First things first, New York Tech Week is a little more unstructured than many major tech events, and that’s absolutely part of its egalitarian charm.
The organizers purposefully give the brands and event hosts the opportunity to bring value. Anybody could submit an event on a Google spreadsheet, which balloons to include hundreds of events all over the city. Companies can put down anything they want, and your mind first reels at the sheer chaos. As an attendee, you come to embrace the decentralization to the point where you think, “This is very punk rock and I like it.”
There are events you rush to get into, some you get on the waiting list for, then others where you’ve got to know somebody to get into them. We experienced all three.
The companies that host are so generous with their space and their time. We went to events at iHeartRadio, Bloomberg, and even a private apartment party hosted by a startup. The companies that put the time and effort into throwing an event did an incredible job. It takes a lot of work to host people, make them feel welcome, and show them something amazing.
The speakers were super insightful and we learned a lot. The fellow attendees and passionate founders we met at these events couldn’t be more energetic about the future of tech. Networking was fantastic and great conversations were had.
The startup funding environment now versus five years ago is way, way different
If you’ve been around 12 months, you’ve got an established market product fit, and you’re profitable, you’re in good shape approaching the VCs. Capital is tighter than ever for seed rounds, If you can show proof a digital business model can work, you’ll have a better shot at securing funds.
The emphasis for VCs is on performance, risk, and longevity.
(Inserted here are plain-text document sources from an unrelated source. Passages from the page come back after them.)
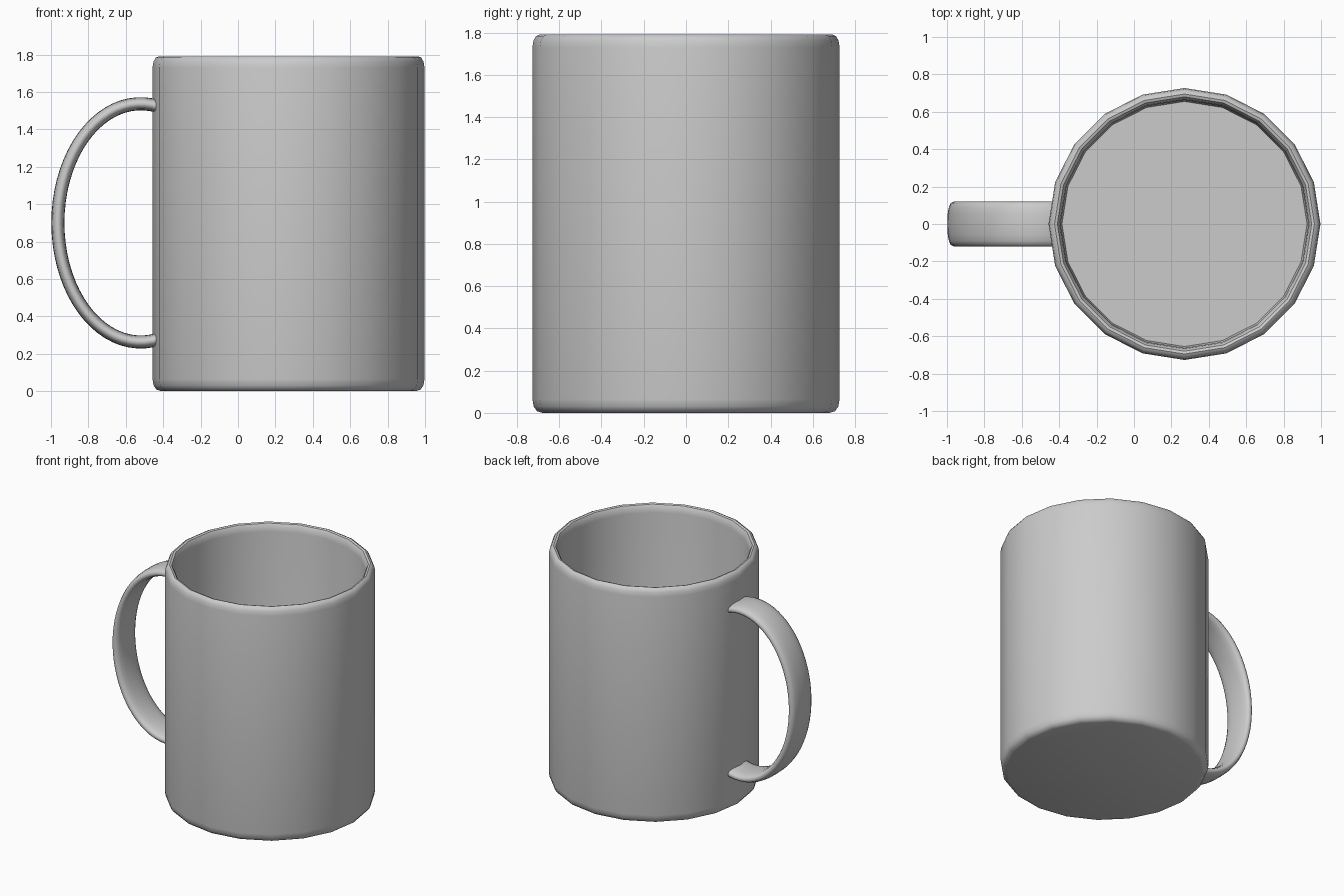
import bpy, bmesh
from math import sin, cos, pi, radians, copysign

if "Cube" in bpy.data.objects:
    bpy.data.objects.remove(bpy.data.objects["Cube"])

CX = 0.27       # axis of the cup body
SIDES = 20


def finish(name, bm, angle):
    bmesh.ops.recalc_face_normals(bm, faces=bm.faces)
    mesh = bpy.data.meshes.new(name)
    bm.to_mesh(mesh)
    bm.free()
    ob = bpy.data.objects.new(name, mesh)
    bpy.context.collection.objects.link(ob)
    bpy.ops.object.select_all(action='DESELECT')
    ob.select_set(True)
    bpy.context.view_layer.objects.active = ob
    bpy.ops.object.shade_smooth_by_angle(angle=radians(angle))
    return ob


def skin(bm, rings, closed_caps=True):
    """Bridge consecutive vertex rings with quads and cap both ends."""
    loops = [[bm.verts.new(p) for p in ring] for ring in rings]
    n = len(loops[0])
    for a, b in zip(loops, loops[1:]):
        for i in range(n):
            j = (i + 1) % n
            bm.faces.new((a[i], a[j], b[j], b[i]))
    bm.faces.new(loops[0])
    bm.faces.new(loops[-1])


# Cup body: outer wall, rounded rim, inner wall and floor as (radius, z)
profile = [(0.68, 0.0), (0.705, 0.008), (0.721, 0.03), (0.727, 0.065),
           (0.727, 1.73), (0.722, 1.762), (0.71, 1.783), (0.695, 1.79),
           (0.68, 1.785), (0.668, 1.765), (0.663, 1.73),
           (0.663, 0.10), (0.655, 0.065)]
bm = bmesh.new()
skin(bm, [[(CX + r * cos(2 * pi * i / SIDES), r * sin(2 * pi * i / SIDES), z)
           for i in range(SIDES)] for r, z in profile])
finish("cup_body", bm, 40)

# Handle: flat rounded band swept along an elliptical arc into the wall
HX, HZ, RX, RZ = -0.52, 0.90, 0.443, 0.637
HALF_W, HALF_T = 0.12, 0.035
STEPS, SECTION = 40, 16


def soft(v):
    return copysign(abs(v) ** 0.8, v)


start, end = radians(77), radians(283)
rings = []
for s in range(STEPS + 1):
    t = start + (end - start) * s / STEPS
    nx, nz = cos(t) / RX, sin(t) / RZ
    length = (nx * nx + nz * nz) ** 0.5
    nx, nz = nx / length, nz / length
    ring = []
    for k in range(SECTION):
        a = 2 * pi * k / SECTION
        d = HALF_T * soft(sin(a))
        ring.append((HX + RX * cos(t) + nx * d, HALF_W * soft(cos(a)),
                     HZ + RZ * sin(t) + nz * d))
    rings.append(ring)
bm = bmesh.new()
skin(bm, rings)
finish("handle", bm, 60)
Things like 12 months of running profits with actual customers and users, being cash-flow positive, roadmap for scale all paint a positive picture of your startup. That’s in stark contrast to five years ago. In 2018, if you had a team, a 10-slide Guy Kawasaki-style deck, a market assessment, and you ran a solid prototype, you had at least a fair shot at scoring some starting cash.
Unlocking seed capital is more along the lines of, “Show us that you’re running a business, and can grow that business.”
AI for innovation was a hot topic
The throughline in many panels and keynote speakers centered around AI. Everywhere you look there are young, hungry, smart, fast-moving young people who are prototyping AI tools and getting scrappy with emerging technologies and AI. Product demos were happening everywhere. We had a sense of how much heavy lifting AI can do when it comes to application development and product creation.
AI is also making speed to product much faster. It doesn’t take as much time to spin up an MVP product anymore. Even beyond AI, there are so many tools out there to build something quickly and have a real use case for it.
A product that stood out
The music generation AI platform Tamber. Say you want to write a song that’s a certain style and in the vein of a particular genre. Tamber imports and creates tracks, assigning plugins and instruments to build you an eight-bar loop with multiple layers. Just by using descriptive words or phrases, you could use Tamber to create the building blocks of your song.
If you want to stay on trend, you should attend
As a services company, knowing the tools and understanding the space makes us better consultants when we’re talking to clients. When somebody asks us about experimenting with AI, chances are they don’t have anyone on hand internally. They’re looking to us for guidance. Understanding which tools are available can help us solve issues for our clients. You have to immerse yourself in it to stay ahead.
Were you at New York Tech Week? Are you working on something that will change the world? Let’s connect!